→ What this task involves
Every entry here should be copied exactly.

→ Information given
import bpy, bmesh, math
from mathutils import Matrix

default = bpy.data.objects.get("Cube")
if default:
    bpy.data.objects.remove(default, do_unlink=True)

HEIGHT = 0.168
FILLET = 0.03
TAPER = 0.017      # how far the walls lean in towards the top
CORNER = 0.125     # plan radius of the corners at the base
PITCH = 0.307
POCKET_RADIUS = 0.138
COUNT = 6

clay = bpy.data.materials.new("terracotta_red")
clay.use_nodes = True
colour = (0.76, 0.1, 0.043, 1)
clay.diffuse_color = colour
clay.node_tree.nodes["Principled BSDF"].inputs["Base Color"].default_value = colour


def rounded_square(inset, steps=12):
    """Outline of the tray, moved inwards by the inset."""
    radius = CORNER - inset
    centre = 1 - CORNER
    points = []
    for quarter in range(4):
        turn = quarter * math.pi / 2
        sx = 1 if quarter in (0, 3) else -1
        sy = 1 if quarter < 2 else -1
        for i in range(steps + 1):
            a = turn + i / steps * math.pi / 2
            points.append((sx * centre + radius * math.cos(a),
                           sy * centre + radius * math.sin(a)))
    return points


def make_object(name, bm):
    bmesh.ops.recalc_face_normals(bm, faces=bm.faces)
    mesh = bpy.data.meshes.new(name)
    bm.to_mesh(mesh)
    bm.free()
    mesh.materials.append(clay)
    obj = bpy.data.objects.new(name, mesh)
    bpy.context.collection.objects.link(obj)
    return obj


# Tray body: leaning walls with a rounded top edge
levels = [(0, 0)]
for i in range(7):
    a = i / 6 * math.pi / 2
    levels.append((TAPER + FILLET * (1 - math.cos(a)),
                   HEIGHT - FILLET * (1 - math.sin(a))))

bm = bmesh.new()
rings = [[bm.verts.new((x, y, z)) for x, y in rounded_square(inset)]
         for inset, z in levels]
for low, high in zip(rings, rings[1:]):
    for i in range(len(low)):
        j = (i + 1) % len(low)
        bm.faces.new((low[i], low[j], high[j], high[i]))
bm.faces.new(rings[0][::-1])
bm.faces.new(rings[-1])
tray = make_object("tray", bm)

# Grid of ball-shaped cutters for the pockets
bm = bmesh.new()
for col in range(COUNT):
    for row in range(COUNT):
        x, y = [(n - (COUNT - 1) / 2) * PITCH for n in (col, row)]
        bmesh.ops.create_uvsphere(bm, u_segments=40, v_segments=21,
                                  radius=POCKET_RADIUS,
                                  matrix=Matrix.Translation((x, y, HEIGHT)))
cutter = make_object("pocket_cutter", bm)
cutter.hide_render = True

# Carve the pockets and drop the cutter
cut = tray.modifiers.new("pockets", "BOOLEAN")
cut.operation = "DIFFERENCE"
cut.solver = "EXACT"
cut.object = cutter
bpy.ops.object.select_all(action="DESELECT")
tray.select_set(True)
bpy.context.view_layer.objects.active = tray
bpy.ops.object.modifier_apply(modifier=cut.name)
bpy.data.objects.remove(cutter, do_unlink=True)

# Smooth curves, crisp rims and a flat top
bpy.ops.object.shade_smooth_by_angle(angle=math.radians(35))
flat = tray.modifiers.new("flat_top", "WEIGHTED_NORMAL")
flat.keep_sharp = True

→ Result of the exercise
import bpy, bmesh, math
from mathutils import Matrix

default = bpy.data.objects.get("Cube")
if default:
    bpy.data.objects.remove(default, do_unlink=True)

HEIGHT = 0.168
FILLET = 0.03
TAPER = 0.017      # how far the walls lean in towards the top
CORNER = 0.125     # plan radius of the corners at the base
PITCH = 0.307
POCKET_RADIUS = 0.138
COUNT = 6

clay = bpy.data.materials.new("terracotta_red")
clay.use_nodes = True
colour = (0.76, 0.1, 0.043, 1)
clay.diffuse_color = colour
clay.node_tree.nodes["Principled BSDF"].inputs["Base Color"].default_value = colour


def rounded_square(inset, steps=12):
    """Outline of the tray, moved inwards by the inset."""
    radius = CORNER - inset
    centre = 1 - CORNER
    points = []
    for quarter in range(4):
        turn = quarter * math.pi / 2
        sx = 1 if quarter in (0, 3) else -1
        sy = 1 if quarter < 2 else -1
        for i in range(steps + 1):
            a = turn + i / steps * math.pi / 2
            points.append((sx * centre + radius * math.cos(a),
                           sy * centre + radius * math.sin(a)))
    return points


def make_object(name, bm):
    bmesh.ops.recalc_face_normals(bm, faces=bm.faces)
    mesh = bpy.data.meshes.new(name)
    bm.to_mesh(mesh)
    bm.free()
    mesh.materials.append(clay)
    obj = bpy.data.objects.new(name, mesh)
    bpy.context.collection.objects.link(obj)
    return obj


# Tray body: leaning walls with a rounded top edge
levels = [(0, 0)]
for i in range(7):
    a = i / 6 * math.pi / 2
    levels.append((TAPER + FILLET * (1 - math.cos(a)),
                   HEIGHT - FILLET * (1 - math.sin(a))))

bm = bmesh.new()
rings = [[bm.verts.new((x, y, z)) for x, y in rounded_square(inset)]
         for inset, z in levels]
for low, high in zip(rings, rings[1:]):
    for i in range(len(low)):
        j = (i + 1) % len(low)
        bm.faces.new((low[i], low[j], high[j], high[i]))
bm.faces.new(rings[0][::-1])
bm.faces.new(rings[-1])
tray = make_object("tray", bm)

# Grid of ball-shaped cutters for the pockets
bm = bmesh.new()
for col in range(COUNT):
    for row in range(COUNT):
        x, y = [(n - (COUNT - 1) / 2) * PITCH for n in (col, row)]
        bmesh.ops.create_uvsphere(bm, u_segments=40, v_segments=21,
                                  radius=POCKET_RADIUS,
                                  matrix=Matrix.Translation((x, y, HEIGHT)))
cutter = make_object("pocket_cutter", bm)
cutter.hide_render = True

# Carve the pockets and drop the cutter
cut = tray.modifiers.new("pockets", "BOOLEAN")
cut.operation = "DIFFERENCE"
cut.solver = "EXACT"
cut.object = cutter
bpy.ops.object.select_all(action="DESELECT")
tray.select_set(True)
bpy.context.view_layer.objects.active = tray
bpy.ops.object.modifier_apply(modifier=cut.name)
bpy.data.objects.remove(cutter, do_unlink=True)

# Smooth curves, crisp rims and a flat top
bpy.ops.object.shade_smooth_by_angle(angle=math.radians(35))
flat = tray.modifiers.new("flat_top", "WEIGHTED_NORMAL")
flat.keep_sharp = True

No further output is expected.